  • Tom

    This is a great post. So true. I would not say that building a platform is necessarily easy, but it’s certainly EASIER than it once was. It takes time, determination, and the ability to generate quality content. I think most authors (and people in general) quit way too early in the platform building process. You (Mike Hyatt) are an example of someone who kept plodding away over many years. I’m sure in the early days, what you did was not spectacularly successful – as it is today. My advice to authors (particularly self-published authors) is to look at this as a marathon and not a sprint.

  • Lovemore Nyatsine

    I agree Michael on the need to build a platform. I would add that its a combination of CONTENT + PLATFORM. Social media is a big game changer in building a platform as an author. Once you have content, you can use a strategy to ‘engage’ through social media to get your message out. If you have great content – and a good copy writing skills its easy to grab attention through blogging, tweeting and other social networks.

  • Brigitte Cobb

    I couldn’t agree more. I wrote a great book, got it published by a well-known publisher but really struggling with sales. I’m now focusing on building my platform.

  • Michael Gaudet

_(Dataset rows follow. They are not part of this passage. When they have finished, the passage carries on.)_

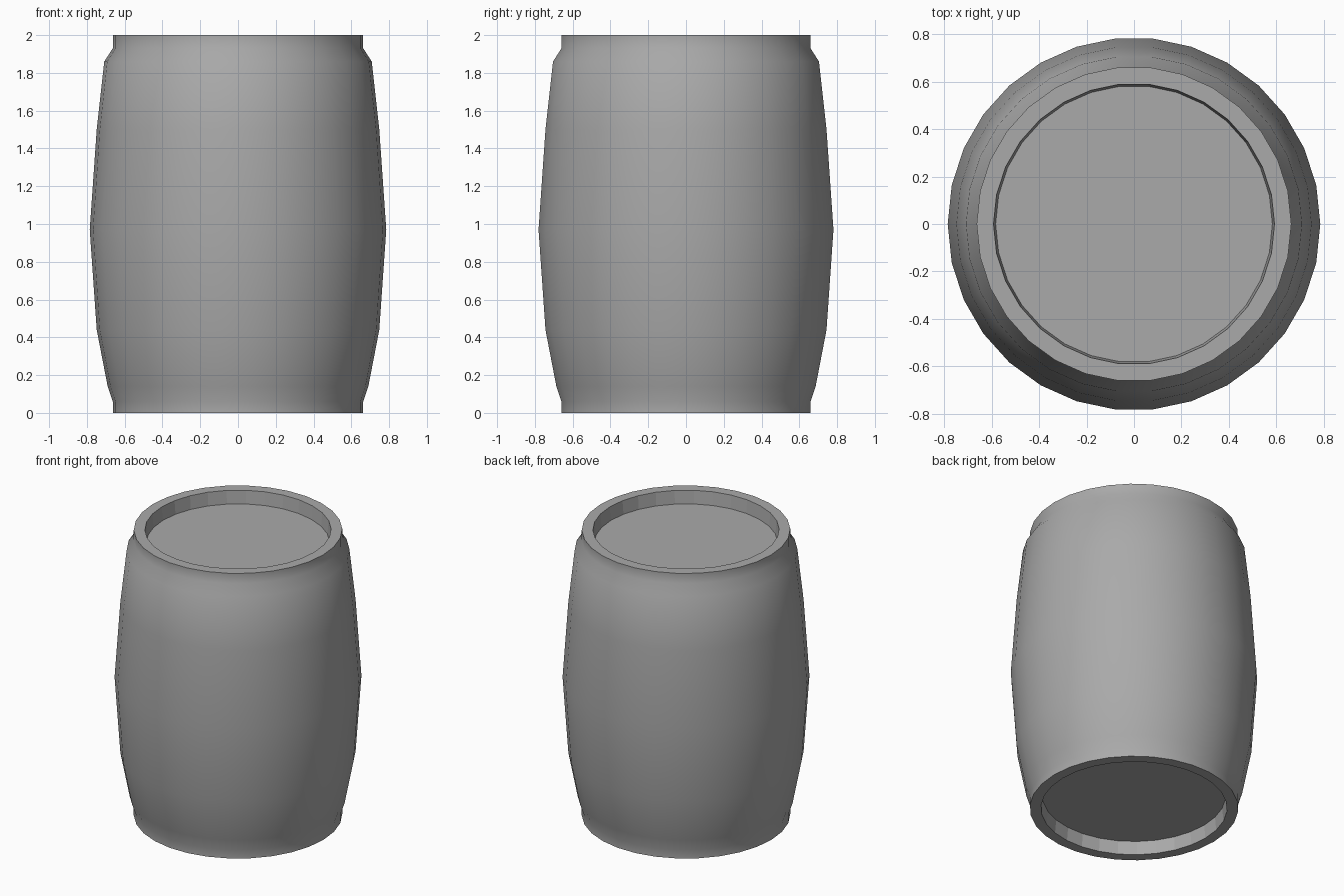
import bpy
import bmesh
from math import cos, sin, tau

SIDES = 30

if "Cube" in bpy.data.objects:
    bpy.data.objects.remove(bpy.data.objects["Cube"], do_unlink=True)

# Single grey for the whole barrel
grey = bpy.data.materials.new("barrel grey")
grey.use_nodes = True
colour = (0.4, 0.4, 0.4, 1)
grey.diffuse_color = colour
grey.node_tree.nodes["Principled BSDF"].inputs["Base Color"].default_value = colour


def ring(bm, radius, z):
    return [bm.verts.new((radius * cos(tau * i / SIDES), radius * sin(tau * i / SIDES), z))
            for i in range(SIDES)]


def finish(name, bm):
    mesh = bpy.data.meshes.new(name)
    bm.to_mesh(mesh)
    bm.free()
    mesh.materials.append(grey)
    bpy.context.collection.objects.link(bpy.data.objects.new(name, mesh))


def lathe(name, profile, smooth_spans):
    """Revolve (radius, z) points; the first smooth_spans bands are smooth."""
    bm = bmesh.new()
    rings = [ring(bm, r, z) for r, z in profile]
    for span, (low, high) in enumerate(zip(rings, rings[1:])):
        for i in range(SIDES):
            j = (i + 1) % SIDES
            face = bm.faces.new((low[i], low[j], high[j], high[i]))
            face.smooth = span < smooth_spans
    finish(name, bm)


def disc(name, radius, z, up):
    bm = bmesh.new()
    verts = ring(bm, radius, z)
    bm.faces.new(verts if up else verts[::-1])
    finish(name, bm)


# Bulging outer wall with a narrow neck at each end
wall = [(0.663, 0), (0.663, 0.06), (0.69, 0.14), (0.748, 0.44), (0.785, 0.97),
        (0.748, 1.5), (0.708, 1.86), (0.663, 1.93), (0.663, 2)]
lathe("barrel_wall", wall, len(wall))

# Flat rims with slightly tapered, faceted recess walls
lathe("top_rim", [(0.663, 2), (0.592, 2), (0.583, 1.908)], 0)
lathe("bottom_rim", [(0.583, 0.092), (0.592, 0), (0.663, 0)], 0)

# Sunken end panels
disc("top_lid", 0.583, 1.908, True)
disc("bottom_panel", 0.583, 0.092, False)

    I have done, and am doing, a few things to build strong, unassailable platforms to create a social media presence. A couple of years ago, I created a FB group that has grown to over 10,000 members, and continues to flourish. I also run two blogs that have a readership in excess of 63,000 hits. This modest success online has not only earned me a “captive audience”, but also has attracted some top notch professionals to my current writing project, that you can check out at Thank you for this article, it affirms that I am going in the right direction!